It may look like I’m surrounded but I’m surrounded by You | It may look like I’m surrounded but I’m surrounded by You | This is how I fight my battles | This is how I fight my battles | This is how I fight my battles | oh | It may look like I’m surrounded but I’m surrounded by You. Josh Baldwin 

My call, my responsibility, in every situation is to bring my mind and my emotions and my will back under His control through worship. The battle is the Lord’s and He is always victorious! I choose again today to walk in His beautiful and strong radiance. His wrap-around presence is ever near!

delight

I awoke on this day of Sabbath to the steady sound of drizzling rain and gray skies. When you’ve looked ahead to your schedule and realized that this day is your only one for a long walk and feeling the warmth of the sun on your face, of the leisurely no plans or obligations, of a “day of delight”  to be faced with a stay at home day wrapped in warm blankets, it made me stop and have a heart check. Even though my body is healing and getting stronger, I long to be able to take long walks like I could a year ago. 

Sabbath is to be a day set apart unto the Lord, and while He wants us to enjoy it, even more He desires us to enjoy Him in it, no matter how it looks. How often do I get things turned around in my thinking, that it’s all about me, when it’s always, only, all about Him, being glorified in me.

Keep trusting in the Lord and do what is right in his eyes. Fix your heart on the promises of God, and you will dwell in the land, feasting on his faithfulness. Find your delight and true pleasure in Yahweh, and he will give you what you desire the most. Give God the right to direct your life,  and as you trust him along the way, you’ll find he pulled it off perfectly! He will appear as your righteousness, as sure as the dawning of a new day. He will manifest as your justice, as sure and strong as the noonday sun. Quiet your heart in his presence and wait patiently for Yahweh… But the humble of heart will inherit every promise and enjoy abundant peace. Psalm 37:3-7a, 11 TPT A song of wisdom

This word, to “delight,” means to be soft or tender, and to “commit,” means to take your cares or burdens and roll them off. It actually can be work to do all this delighting and committing and waiting, because we are so ingrained to want to do our own thing, go our own way, in our own strength. It is like a birthing, a labor, to cease this striving and truly trust in Him. But as we make the choice to stop and wait, new life and growth can come. 

Hold Thou Thy cross before my closing eyes | Shine through the gloom and point me to the skies | Heaven’s morning breaks, and earth’s vain shadows flee | In life, in death, o Lord, abide with me | Abide with me, abide with me. Songwriters: Henry Francis Lyte / Will Henry Monk
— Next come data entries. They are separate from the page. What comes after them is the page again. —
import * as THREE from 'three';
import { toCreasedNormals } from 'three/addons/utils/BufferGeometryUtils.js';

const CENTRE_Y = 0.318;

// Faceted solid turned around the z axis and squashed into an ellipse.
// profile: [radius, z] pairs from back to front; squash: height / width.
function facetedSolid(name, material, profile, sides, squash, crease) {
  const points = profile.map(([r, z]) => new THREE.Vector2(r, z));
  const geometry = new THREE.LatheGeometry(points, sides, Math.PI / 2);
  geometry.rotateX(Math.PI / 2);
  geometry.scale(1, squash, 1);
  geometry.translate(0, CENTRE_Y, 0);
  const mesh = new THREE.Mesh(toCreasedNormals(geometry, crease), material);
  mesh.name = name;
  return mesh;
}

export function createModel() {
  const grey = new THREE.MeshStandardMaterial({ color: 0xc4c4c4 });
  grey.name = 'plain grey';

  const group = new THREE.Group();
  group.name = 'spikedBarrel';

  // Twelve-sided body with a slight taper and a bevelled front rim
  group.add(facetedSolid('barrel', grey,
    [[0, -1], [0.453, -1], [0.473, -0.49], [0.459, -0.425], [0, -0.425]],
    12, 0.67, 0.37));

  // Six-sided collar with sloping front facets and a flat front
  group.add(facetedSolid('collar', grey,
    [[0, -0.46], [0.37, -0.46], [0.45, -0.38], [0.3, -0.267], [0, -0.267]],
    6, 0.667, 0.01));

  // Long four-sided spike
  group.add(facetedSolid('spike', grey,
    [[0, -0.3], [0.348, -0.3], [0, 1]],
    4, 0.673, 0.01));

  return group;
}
As I delight and abide with Him, He becomes my delight and abides with me. As I look to the cross and all it gained for me, the prophecy of Isaiah concerning the Messiah and His people will begin to come into fruition:

Your people will rebuild long-deserted ruins, building anew on foundations laid long before you. You will be known as Repairers of the Cities  and Restorers of Communities. “If you stop pursuing your own desires on my holy day, and refrain from disregarding the Sabbath, if you call the Sabbath a delightful pleasure and Yahweh’s holy day honorable, if you honor it properly by not chasing your own desires,.serving your own interests, and speaking empty words, then you will find the joyous bliss that comes from serving Yahweh. And I will cause you to prosper and be carried triumphantly over the high places of the land. You will enjoy the heritage of Jacob, your ancestor.” Certainly the mouth of Yahweh has spoken it! Isaiah 58:12-14 TPT

What an unusual concept for waiting on God. We may feel like we’re being whirled around by our circumstances, but in the end, our season of waiting gives birth to greater things. We will be restorers of paths that lead others home. We will be the ones who usher in the peace and reign of Jesus our King.  

What blessing comes to you when gentleness lives in you! For you will inherit the earth. Matthew 5:5 TPT

This day of delight when yielded to God brings peace and freedom to so many as I faithfully do the work of waiting while walking the way today.